Mr QUICK (4:40 PM) —There are parts of France that are indelibly parts of Australia. On 19 July 1916 Australia was `blooded' on the Western Front. The Battle of Fromelles was a disaster. It was a feint designed to draw German troops away from the Somme. A series of poor command decisions and haste ensured the battle's failure. There were 5,533 casualties in less than a day's battle. My father, Robert Quick, a 19-year-old private in the 58th Battalion, was one of those casualties. The date 19.07.16 is heavily etched on gravestones, memorials and memories.

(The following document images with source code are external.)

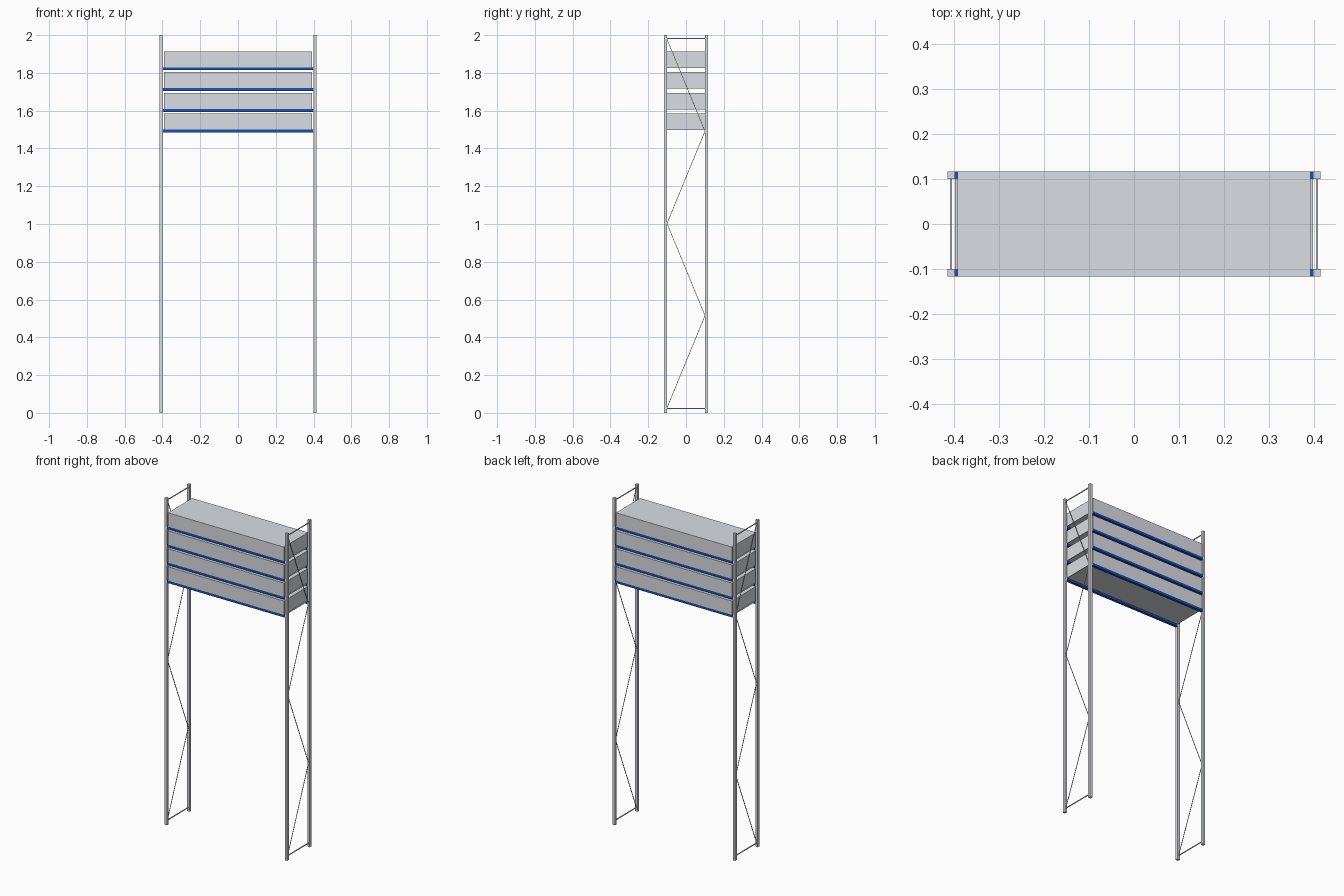
import bpy
import bmesh
from mathutils import Vector

cube = bpy.data.objects.get("Cube")
if cube:
    bpy.data.objects.remove(cube, do_unlink=True)


def material(name, rgb):
    mat = bpy.data.materials.new(name)
    mat.use_nodes = True
    color = (*rgb, 1.0)
    mat.diffuse_color = color
    mat.node_tree.nodes["Principled BSDF"].inputs["Base Color"].default_value = color
    return mat


STEEL = material("galvanised grey", (0.70, 0.72, 0.75))
CARTON = material("load grey", (0.70, 0.725, 0.77))
BLUE = material("beam blue", (0.012, 0.08, 0.46))


def finish(name, bm, mat):
    mesh = bpy.data.meshes.new(name)
    bm.to_mesh(mesh)
    bm.free()
    mesh.materials.append(mat)
    obj = bpy.data.objects.new(name, mesh)
    bpy.context.collection.objects.link(obj)
    return obj


def box(name, low, high, mat):
    low, high = Vector(low), Vector(high)
    bm = bmesh.new()
    bmesh.ops.create_cube(bm, size=1)
    bmesh.ops.scale(bm, vec=high - low, verts=bm.verts)
    bmesh.ops.translate(bm, vec=(low + high) / 2, verts=bm.verts)
    return finish(name, bm, mat)


def rod(name, start, end, width, mat):
    start, end = Vector(start), Vector(end)
    axis = end - start
    bm = bmesh.new()
    bmesh.ops.create_cube(bm, size=1)
    bmesh.ops.scale(bm, vec=(width, width, axis.length), verts=bm.verts)
    obj = finish(name, bm, mat)
    obj.location = (start + end) / 2
    # Turn about x only, so the flat sides stay square to the frame
    obj.rotation_euler = (Vector((axis.z, axis.y)).angle_signed(Vector((1, 0))) * -1, 0, 0)
    obj.rotation_euler = axis.to_track_quat("Z", "X").to_euler()
    return obj


HALF_X, HALF_Y, POST = 0.415, 0.117, 0.0165
INNER_X, INNER_Y = HALF_X - POST, HALF_Y - POST
BRACE_X = 0.407

# End frames: two posts, two rungs and a zigzag of braces each
for side, sx in (("left", 1), ("right", -1)):
    for end, sy in (("front", -1), ("back", 1)):
        x, y = sx * (HALF_X - POST / 2), sy * (HALF_Y - POST / 2)
        r = POST / 2
        box(f"{side}_{end}_post", (x - r, y - r, 0), (x + r, y + r, 2), STEEL)
    for level, z in (("lower", 0.024), ("upper", 1.983)):
        box(f"{side}_{level}_rung", (sx * BRACE_X - 0.0023, -INNER_Y, z - 0.0023),
            (sx * BRACE_X + 0.0023, INNER_Y, z + 0.0023), STEEL)
    for i in range(4):
        sy = -1 if i % 2 == 0 else 1
        z = 0.027 + i * 0.488
        rod(f"{side}_brace_{i + 1}", (sx * BRACE_X, sy * INNER_Y, z),
            (sx * BRACE_X, -sy * INNER_Y, z + 0.488), 0.003, STEEL)

# Four shelf levels: blue beams, thin deck and the load on top
for i in range(4):
    z = 1.499 + i * 0.11
    for end, sy in (("front", -1), ("back", 1)):
        y = sy * (HALF_Y - POST / 2)
        box(f"{end}_beam_{i + 1}", (-INNER_X, y - POST / 2, z - 0.015),
            (INNER_X, y + POST / 2, z), BLUE)
    box(f"deck_{i + 1}", (-INNER_X, -INNER_Y, z - 0.002), (INNER_X, INNER_Y, z), STEEL)
    box(f"load_{i + 1}", (-0.3925, -HALF_Y, z), (0.3925, HALF_Y, z + 0.085), CARTON)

I have walked through the village of Fromelles to VC Corner Cemetery, which is wholly Australian and contains the remains of 410 soldiers. They were gathered after the armistice. There are no headstones. One of the poor command decisions was not to take up the German offer of a cease-fire and a truce so that the dead and wounded could be gathered. The anguish and tragedy of Fromelles was compounded.

On the etched honour roll of the VC Corner Cemetery are the 1,299 names of the missing. Of these, 410 are accounted for. Others—`an unknown soldier known unto God'—can be seen in local cemeteries. The others remain in the battlefield and elsewhere.

The battlefield is well defined. Aerial photographs, maps and geographic features, notably the layes—an irrigation ditch—provide points of reference. I raise this question in this House and with the people of Australia: out of respect, do we leave the missing where they are or do we recover their remains and bury them with full military honours?

In recent times bodies have been discovered. Each was buried at a memorial service and family members were present. I am certain they were thankful that the remains were discovered, laid to rest and properly marked. War Graves do a fantastic job in maintaining the many cemeteries in France, yet one wonders whether auspicing a search for the missing of Fromelles is beyond their brief. Close by, at VC Corner, is the Australian memorial site, which features Peter Corlett's wonderful work Cobbers. The statue depicts Sergeant Simon Fraser, of the 57th Battalion, carrying a 60th Battalion soldier. The wounded cobber is still clutching his slouch hat. Many heroic acts of recovery were undertaken that day. `Don't forget me, Cobber!'

Research down the years has concluded that there are lost mass graves. On health and compassionate grounds the Germans gathered the dead and buried them. Bavarian war records note that bodies were taken by train to Fournes—a village five kilometres from Fromelles—buried and marked. After the war, as part of the reclaiming process the markers were removed. This mass grave is now lost. Behind the lines at Pheasant Wood there are other mass graves. Handed-down local knowledge and modern technology could find these graves. I believe that they should at least be located and marked.

With the assistance of Martial Delebarre, the curator of the local museum and driving force of the local commemorative group, I walked in the battlefield and examined the evidence of the battle still found in the fields even to this day. I saw the spot where my father fell on that fateful day.

Approaches have been made to the minister to accept the pleas of the Friends of the 15th Brigade to address this issue. Minister, why can't you find the money to commission a visit by experts from Australia and France to ascertain what needs to be done to resolve the issue of the missing of Fromelles once and for all? The Battle of Fromelles was deliberately forgotten for decades because of the huge loss of life. Let us, out of respect for those missing, remember the pleas of their mates when they cried out, `Don't forget me, Cobber!'